All of this buzz helps pull Leland together. Leland has three distinct populations: lifelong Leland residents, retirees who have moved here from out of state and young professionals who work in Wilmington but like the pace, convenience and cost of living in Brunswick County. At times these three populations have been at odds over the direction the town should take, but lately it’s been pretty smooth sailing, and Bozeman hopes to keep on that course.
“When I was Mayor Pro Tem, we started to reach out to our various constituencies, dipping into each group for committee and board members. It seems to have worked. They built relationships and were able to be productive and, in many cases, it even fostered friendships.”
Bozeman chose Leland as the place she wanted to live, raise her family and try to make a difference. In her lifetime she has. From volunteering at Little League games to showing interested homebuyers what she loves about living in Brunswick County, she’s had an impact on the community.
“My heart’s always been in Leland,” she says.
Perhaps that’s why she wants to serve her town and make a difference in the future of Leland.
“When I moved here, the town was tiny,” she says. “We had one grocery store, one gas station, an ice cream shop, a fish camp restaurant and an insurance agent, and Waccamaw Bank was in a single-wide trailer. It’s so different now, it’s like Leland has grown up.”
It has. In just the last decade, the town has gone from 2,500 residents to more than 14,000. And in the 1970s and 1980s, the population was little more than a blip on North Carolina’s radar.

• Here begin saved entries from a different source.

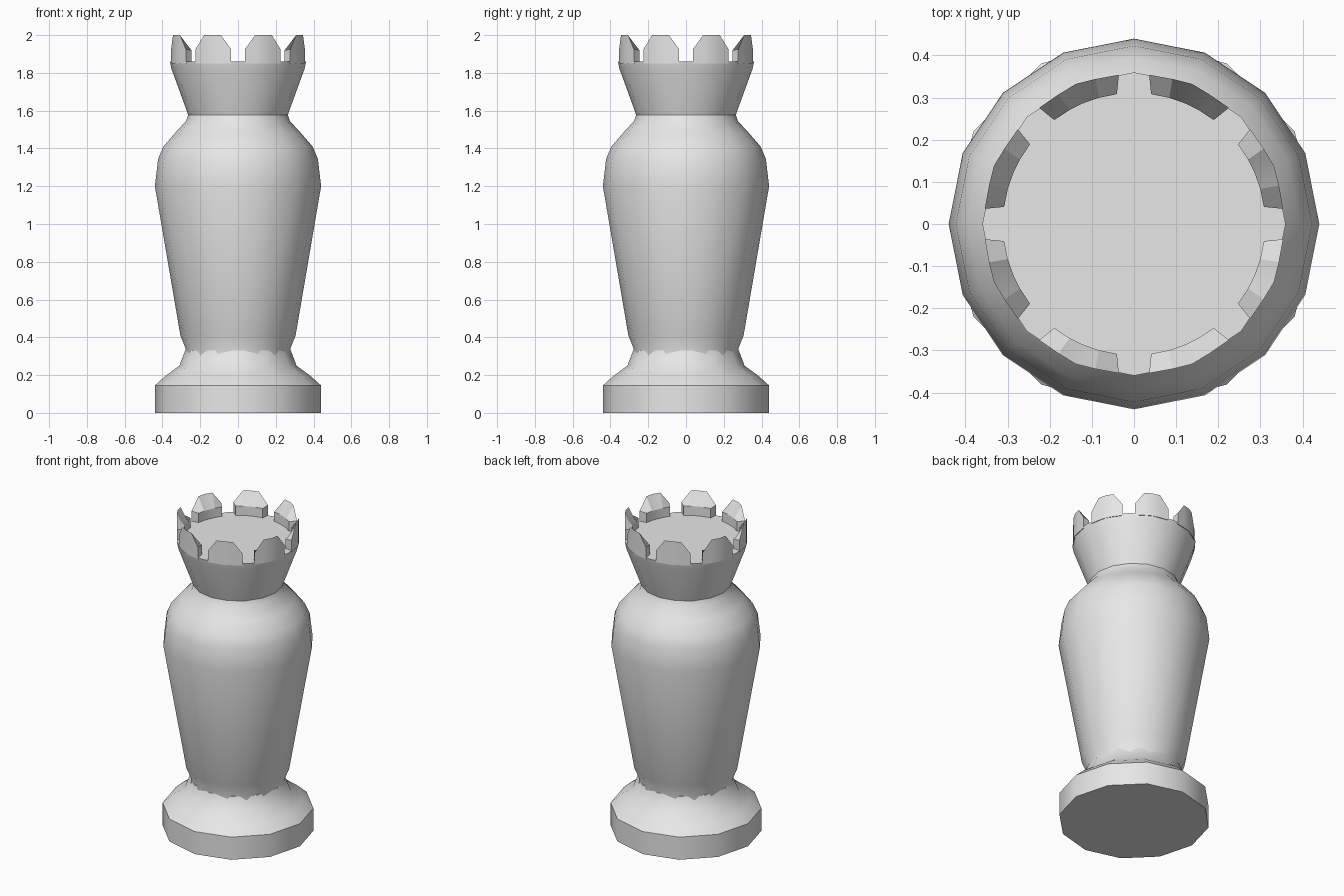
import bpy
import bmesh
from math import sin, cos, radians, tau

default = bpy.data.objects.get("Cube")
if default:
    bpy.data.objects.remove(default, do_unlink=True)

# Single stone colour
stone = bpy.data.materials.new("light_grey")
stone.use_nodes = True
grey = (0.8, 0.8, 0.8, 1)
stone.diffuse_color = grey
stone.node_tree.nodes["Principled BSDF"].inputs["Base Color"].default_value = grey


def finish(name, bm, sharp_angle):
    """Turn a bmesh into an object, smooth with sharp creases."""
    bmesh.ops.recalc_face_normals(bm, faces=bm.faces[:])
    for f in bm.faces:
        f.smooth = True
    for e in bm.edges:
        e.smooth = e.calc_face_angle(0) < radians(sharp_angle)
    mesh = bpy.data.meshes.new(name)
    bm.to_mesh(mesh)
    bm.free()
    mesh.materials.append(stone)
    obj = bpy.data.objects.new(name, mesh)
    bpy.context.collection.objects.link(obj)
    return obj


def lathe(name, profile, sides, sharp_angle=40):
    """Closed solid of revolution from (radius, height) points."""
    bm = bmesh.new()
    rings = []
    for r, z in profile:
        rings.append([bm.verts.new((r * cos(tau * i / sides), r * sin(tau * i / sides), z))
                      for i in range(sides)])
    for low, high in zip(rings, rings[1:]):
        for i in range(sides):
            j = (i + 1) % sides
            bm.faces.new((low[i], low[j], high[j], high[i]))
    bm.faces.new(rings[0][::-1])
    bm.faces.new(rings[-1])
    return finish(name, bm, sharp_angle)


# Foot with sloping shoulder
lathe("base", [(0.44, 0), (0.44, 0.145), (0.385, 0.195), (0.31, 0.25), (0.28, 0.33)], 12)

# Tapered body, rounded at the top
lathe("body", [(0.285, 0.24), (0.277, 0.34), (0.305, 0.41), (0.44, 1.2), (0.423, 1.345),
               (0.395, 1.41), (0.335, 1.48), (0.275, 1.545), (0.262, 1.585)], 16)

# Flared crown with a flat floor
lathe("crown", [(0.25, 1.53), (0.268, 1.59), (0.352, 1.82), (0.36, 1.86)], 16)

# Eight battlements, wedge-topped with clipped corners
bm = bmesh.new()
for k in range(8):
    middle = radians(22.5 + 45 * k)
    columns = []
    for t in (-1, -0.46, 0, 0.46, 1):
        outer_angle = middle + radians(16.7 * t)
        inner_angle = middle + radians(15 * t)
        outer_r = 0.36 if t == 0 else 0.356
        inner_r = 0.311
        peak = 1.925 if abs(t) == 1 else 2.0
        section = [(outer_r, outer_angle, 1.85), (outer_r, outer_angle, peak),
                   (inner_r, inner_angle, 1.92), (inner_r, inner_angle, 1.85)]
        columns.append([bm.verts.new((r * cos(a), r * sin(a), z)) for r, a, z in section])
    for a, b in zip(columns, columns[1:]):
        for i in range(4):
            j = (i + 1) % 4
            bm.faces.new((a[i], a[j], b[j], b[i]))
    bm.faces.new(columns[0])
    bm.faces.new(columns[-1][::-1])
finish("battlements", bm, 25)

“I plan on serving my community well, and I hope that when my time as mayor comes to an end, I can see positive growth in town and find that we’re in a better place than when I started,” says Bozeman.